If you can afford to develop your business plan and prototype after hours and on the weekend--- while keeping your day job---do it.
If you have a little bit of startup capital, assume that you will never receive another dime.
Be realistic about what it is going to take to feed your founders. Can they live on the amount in-hand for one year? If not, don't quit the day job.
Our business was born of four founders, all of whom were fairly mature in their careers. It felt like we were making big sacrifices by paying ourselves approximately 60% of our former incomes. Still---the combined amount required was considerable. With what we raised we could have paid two of the founders full-time salaries for a year. But we all went in full-time, leaving us with only 6 months running room. It wasn't enough.
Six more months would have afforded us the opportunity to complete a pilot we began at a financial institution---a pilot with great promise.
So why did we decide the four founders should quit their day jobs up front? A number of reasons, including a strong belief that, to make the most of our combined energies, we must all be 100% committed to the effort. That creativity would best flow if we could all work together in the same room. There may have even been a "fun" factor. All wanted in on the excitement of rapidly building something from the ground up.
What is the take away? Don't let irrational exuberance into the equation. Plan for the worst. If you can't support your founders for a year with what you have in-pocket, think hard.
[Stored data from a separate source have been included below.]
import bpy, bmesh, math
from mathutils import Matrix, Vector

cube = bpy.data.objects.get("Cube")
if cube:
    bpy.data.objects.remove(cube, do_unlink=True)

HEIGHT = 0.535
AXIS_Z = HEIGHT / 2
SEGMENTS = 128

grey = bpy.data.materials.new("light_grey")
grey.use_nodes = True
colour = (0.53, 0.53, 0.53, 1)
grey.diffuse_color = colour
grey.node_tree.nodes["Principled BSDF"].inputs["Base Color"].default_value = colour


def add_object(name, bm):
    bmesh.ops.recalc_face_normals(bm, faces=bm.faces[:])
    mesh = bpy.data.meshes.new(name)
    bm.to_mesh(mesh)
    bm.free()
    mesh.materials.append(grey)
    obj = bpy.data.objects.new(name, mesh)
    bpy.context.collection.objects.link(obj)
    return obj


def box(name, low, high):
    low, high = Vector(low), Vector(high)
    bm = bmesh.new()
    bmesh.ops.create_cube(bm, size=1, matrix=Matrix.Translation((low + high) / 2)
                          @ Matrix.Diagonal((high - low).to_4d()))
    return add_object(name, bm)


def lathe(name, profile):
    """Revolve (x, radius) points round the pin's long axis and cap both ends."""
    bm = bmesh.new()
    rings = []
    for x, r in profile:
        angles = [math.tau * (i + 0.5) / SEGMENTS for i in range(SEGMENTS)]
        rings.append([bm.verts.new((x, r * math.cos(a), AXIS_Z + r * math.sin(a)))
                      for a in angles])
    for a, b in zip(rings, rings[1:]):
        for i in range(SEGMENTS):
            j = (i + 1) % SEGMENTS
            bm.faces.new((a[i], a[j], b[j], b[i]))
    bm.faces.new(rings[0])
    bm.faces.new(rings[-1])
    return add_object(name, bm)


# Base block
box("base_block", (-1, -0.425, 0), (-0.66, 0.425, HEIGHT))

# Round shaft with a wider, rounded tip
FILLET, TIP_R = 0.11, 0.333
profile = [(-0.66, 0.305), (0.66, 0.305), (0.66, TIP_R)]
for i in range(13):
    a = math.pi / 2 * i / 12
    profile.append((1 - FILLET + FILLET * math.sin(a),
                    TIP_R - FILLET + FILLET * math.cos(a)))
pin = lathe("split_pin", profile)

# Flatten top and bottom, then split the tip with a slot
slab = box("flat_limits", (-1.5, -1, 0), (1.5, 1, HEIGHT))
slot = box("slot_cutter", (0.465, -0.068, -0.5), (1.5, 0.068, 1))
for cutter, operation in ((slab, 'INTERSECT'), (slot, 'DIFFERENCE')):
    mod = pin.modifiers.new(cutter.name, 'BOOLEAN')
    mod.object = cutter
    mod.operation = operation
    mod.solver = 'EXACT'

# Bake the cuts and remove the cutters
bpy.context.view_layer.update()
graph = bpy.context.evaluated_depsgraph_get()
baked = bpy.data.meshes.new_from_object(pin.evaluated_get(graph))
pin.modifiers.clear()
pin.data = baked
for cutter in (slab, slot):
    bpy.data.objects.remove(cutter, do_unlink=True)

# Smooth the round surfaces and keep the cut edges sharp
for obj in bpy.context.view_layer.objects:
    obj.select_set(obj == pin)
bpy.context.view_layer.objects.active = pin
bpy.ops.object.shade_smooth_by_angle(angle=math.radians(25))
Stick with the day job or find other creative ways to support yourself while you build the company.